House Finance Committee Republicans advanced Governor Glenn Youngkin’s gas tax holiday bill and killed Democrats’ alternate $50-per-car tax refund proposal on Tuesday. The bill includes a 100-percent motor fuels tax reduction from May 1 through July 31, a 50 percent reduction in August, and a 25 percent reduction in September. It also includes a two-percent cap on future annual rate adjustments. (RELATED: Virginia’s Governor Proposes 3-Month Gas Tax Holiday)

“As I testified to the House and the Senate early in the year, we have an exceptional amount of revenue that we did not expect a couple of years ago in the transportation plan. Over the six years it’s in the billions of dollars. And obviously, the governor has made a pledge to try to get some of the revenue back to the citizens who’ve contributed to the Commonwealth, particularly in this time of high inflation and economic trouble,” Secretary of Transportation Sheppard “Shep” Miller III told the committee.

Currently, the gas tax is 26.2 cents. Virginia’s average gas price is $3.94, up from $2.71 a year ago but down from $4.23 a month ago, according to gasolinemiseryindex.com. Republicans said that the money would come out of transportation fund surpluses.

Virginia Democrats have objected to the gas tax holiday plan, listing concerns that lowered costs might not be passed on to consumers, benefits would be shared by out-of-state visitors, and that Virginia’s transportation network would suffer from lost funding. Delegate Vivian Watts (D-Fairfax) presented the Democratic proposal. She presented a statistic saying that the average motorist nationally drives 1,000 miles a month, and that the average Virginian gets 23.7 miles per gallon.

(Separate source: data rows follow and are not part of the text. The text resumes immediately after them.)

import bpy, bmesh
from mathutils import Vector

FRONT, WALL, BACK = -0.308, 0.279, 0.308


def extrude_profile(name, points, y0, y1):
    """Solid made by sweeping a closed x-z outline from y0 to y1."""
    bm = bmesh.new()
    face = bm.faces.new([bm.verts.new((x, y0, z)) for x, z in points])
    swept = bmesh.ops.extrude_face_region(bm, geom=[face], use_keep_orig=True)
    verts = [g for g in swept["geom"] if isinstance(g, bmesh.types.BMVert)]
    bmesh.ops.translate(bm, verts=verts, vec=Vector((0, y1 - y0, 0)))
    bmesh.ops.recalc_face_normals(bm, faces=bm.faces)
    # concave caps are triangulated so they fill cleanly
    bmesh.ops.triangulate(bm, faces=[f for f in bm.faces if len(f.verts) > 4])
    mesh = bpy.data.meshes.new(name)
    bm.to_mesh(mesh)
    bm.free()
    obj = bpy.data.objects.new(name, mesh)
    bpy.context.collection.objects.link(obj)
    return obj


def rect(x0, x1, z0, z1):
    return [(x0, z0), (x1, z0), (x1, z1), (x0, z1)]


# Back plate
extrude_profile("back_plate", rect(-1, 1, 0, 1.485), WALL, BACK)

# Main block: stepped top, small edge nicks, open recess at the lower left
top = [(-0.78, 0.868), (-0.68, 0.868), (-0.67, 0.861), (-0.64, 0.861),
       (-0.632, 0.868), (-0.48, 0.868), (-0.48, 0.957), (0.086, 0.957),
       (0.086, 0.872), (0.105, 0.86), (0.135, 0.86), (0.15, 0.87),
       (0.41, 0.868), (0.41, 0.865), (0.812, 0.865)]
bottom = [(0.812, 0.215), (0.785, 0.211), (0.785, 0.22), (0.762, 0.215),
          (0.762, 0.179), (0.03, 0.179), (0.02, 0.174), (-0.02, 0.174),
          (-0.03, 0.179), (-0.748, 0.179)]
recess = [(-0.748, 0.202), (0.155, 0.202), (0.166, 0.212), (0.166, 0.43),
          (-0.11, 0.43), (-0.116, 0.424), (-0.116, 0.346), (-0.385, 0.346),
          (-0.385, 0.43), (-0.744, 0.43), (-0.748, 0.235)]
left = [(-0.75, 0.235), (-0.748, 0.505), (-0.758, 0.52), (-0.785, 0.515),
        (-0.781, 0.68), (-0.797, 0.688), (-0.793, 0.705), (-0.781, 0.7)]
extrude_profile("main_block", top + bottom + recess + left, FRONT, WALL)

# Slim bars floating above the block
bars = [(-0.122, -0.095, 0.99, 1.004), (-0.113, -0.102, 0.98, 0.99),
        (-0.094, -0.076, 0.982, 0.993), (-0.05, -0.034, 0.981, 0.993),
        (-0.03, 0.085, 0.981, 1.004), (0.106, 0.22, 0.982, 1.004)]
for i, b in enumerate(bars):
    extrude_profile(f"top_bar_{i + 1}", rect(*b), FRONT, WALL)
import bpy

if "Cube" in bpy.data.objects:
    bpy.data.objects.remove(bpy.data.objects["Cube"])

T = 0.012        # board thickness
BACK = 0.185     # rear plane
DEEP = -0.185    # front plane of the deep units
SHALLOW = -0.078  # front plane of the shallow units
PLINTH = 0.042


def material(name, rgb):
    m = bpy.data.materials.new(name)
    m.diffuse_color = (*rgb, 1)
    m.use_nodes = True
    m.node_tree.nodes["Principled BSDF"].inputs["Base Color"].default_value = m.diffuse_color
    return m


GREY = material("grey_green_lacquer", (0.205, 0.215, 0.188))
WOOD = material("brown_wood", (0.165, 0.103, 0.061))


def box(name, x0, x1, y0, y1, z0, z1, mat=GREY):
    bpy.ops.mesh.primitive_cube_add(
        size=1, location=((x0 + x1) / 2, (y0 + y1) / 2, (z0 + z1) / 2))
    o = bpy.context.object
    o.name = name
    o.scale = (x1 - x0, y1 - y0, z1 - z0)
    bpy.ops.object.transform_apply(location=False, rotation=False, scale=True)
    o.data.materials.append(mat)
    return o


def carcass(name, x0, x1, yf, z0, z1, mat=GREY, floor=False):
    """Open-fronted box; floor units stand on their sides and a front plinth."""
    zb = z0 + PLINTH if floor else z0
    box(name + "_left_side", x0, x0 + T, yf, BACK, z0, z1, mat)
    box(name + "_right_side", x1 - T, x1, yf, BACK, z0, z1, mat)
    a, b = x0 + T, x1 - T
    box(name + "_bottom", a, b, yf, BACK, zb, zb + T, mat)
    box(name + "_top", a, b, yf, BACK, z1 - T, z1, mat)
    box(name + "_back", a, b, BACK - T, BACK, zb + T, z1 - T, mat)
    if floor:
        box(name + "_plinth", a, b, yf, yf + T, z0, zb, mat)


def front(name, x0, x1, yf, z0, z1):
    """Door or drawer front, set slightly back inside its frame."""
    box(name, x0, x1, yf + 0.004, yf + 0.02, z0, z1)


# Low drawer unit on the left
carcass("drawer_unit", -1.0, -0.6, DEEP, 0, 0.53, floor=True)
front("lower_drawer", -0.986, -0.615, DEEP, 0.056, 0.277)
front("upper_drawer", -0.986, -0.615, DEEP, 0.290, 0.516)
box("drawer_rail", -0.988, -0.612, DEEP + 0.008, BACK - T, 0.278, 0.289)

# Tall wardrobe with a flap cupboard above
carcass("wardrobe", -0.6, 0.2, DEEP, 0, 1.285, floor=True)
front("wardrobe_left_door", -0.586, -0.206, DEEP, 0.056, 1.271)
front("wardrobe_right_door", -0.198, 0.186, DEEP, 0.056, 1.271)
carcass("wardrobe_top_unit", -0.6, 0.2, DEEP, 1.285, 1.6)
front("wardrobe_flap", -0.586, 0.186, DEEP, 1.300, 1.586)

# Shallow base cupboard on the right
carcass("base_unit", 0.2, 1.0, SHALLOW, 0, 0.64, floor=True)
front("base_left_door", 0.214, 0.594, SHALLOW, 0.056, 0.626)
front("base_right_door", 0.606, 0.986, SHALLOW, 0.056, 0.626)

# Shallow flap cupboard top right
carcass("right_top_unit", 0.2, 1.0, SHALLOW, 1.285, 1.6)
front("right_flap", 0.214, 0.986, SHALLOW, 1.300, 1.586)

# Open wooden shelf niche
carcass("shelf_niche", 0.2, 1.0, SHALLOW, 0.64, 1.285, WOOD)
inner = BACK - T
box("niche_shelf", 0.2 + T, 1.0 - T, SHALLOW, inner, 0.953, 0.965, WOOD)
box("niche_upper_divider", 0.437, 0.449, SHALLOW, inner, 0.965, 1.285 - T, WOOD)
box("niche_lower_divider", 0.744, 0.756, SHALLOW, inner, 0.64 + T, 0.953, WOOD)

“So if you take those two numbers, and you have your tax holiday is 26.2 cents a gallon, even if it was all passed on, the maximum for the average family is just $11 a month. I know that we’re all hurting in many, many ways, but the $11 a month won’t feed anyone at McDonald’s,” Watts said.

She said that rising petroleum costs are impacting asphalt costs, and as a result, affecting transportation maintenance costs.

“By law, 53 percent of the gasoline tax revenue goes to maintenance: filling the potholes, making sure that you can move the snow, making sure of safety rails. That 53 percent is not something that is back-filled at all with federal dollars, but it’s also where every single working family is touched the moment they get out of their driveway, as to the condition of our roads,” Watts said.

The Democratic proposal would provide $50 per car registered in Virginia, up to $100 per household. (RELATED: Virginia State House Democrats Propose $50 Tax Rebate to Car Owners)

She said, “I’d just like to emphasize that I think we’re in a very unique point in Virginia with our status of the budget that we are currently negotiating. With this surplus that we have $14.7 billion, we have a unique opportunity to tackle both real tax relief for Virginia families as well as focus on our infrastructure and the projects that need attention in the Commonwealth. In terms of tackling some of the misconceptions that have been raised during this committee meeting about gutting some of the infrastructure transportation projects, it simply needs to be clarified that again, this does not affect any existing projects at all.”

In a non-recorded voice vote, the committee voted to send the Republican version of the bill to the House Appropriations committee.

“Today’s vote was an important step in moving our proposal to lower gas prices for Virginians feeling pain at the pump for too long,” Youngkin said afterwards in a press release. “We know there’s plenty of money available to bring some relief to Virginians now as we head into these busy summer months. As we saw in Maryland, this proposal would bring quick relief to Virginians struggling with high gas prices. I applaud today’s constructive hearing and look forward to working in a bipartisan manner with the General Assembly to help pass this important legislation. Virginians are counting on us to put politics aside and deliver for them.”

This article originally appeared in The Virginia Star. The opinions expressed in this article are those of the author and do not necessarily reflect the positions of The Republican Standard.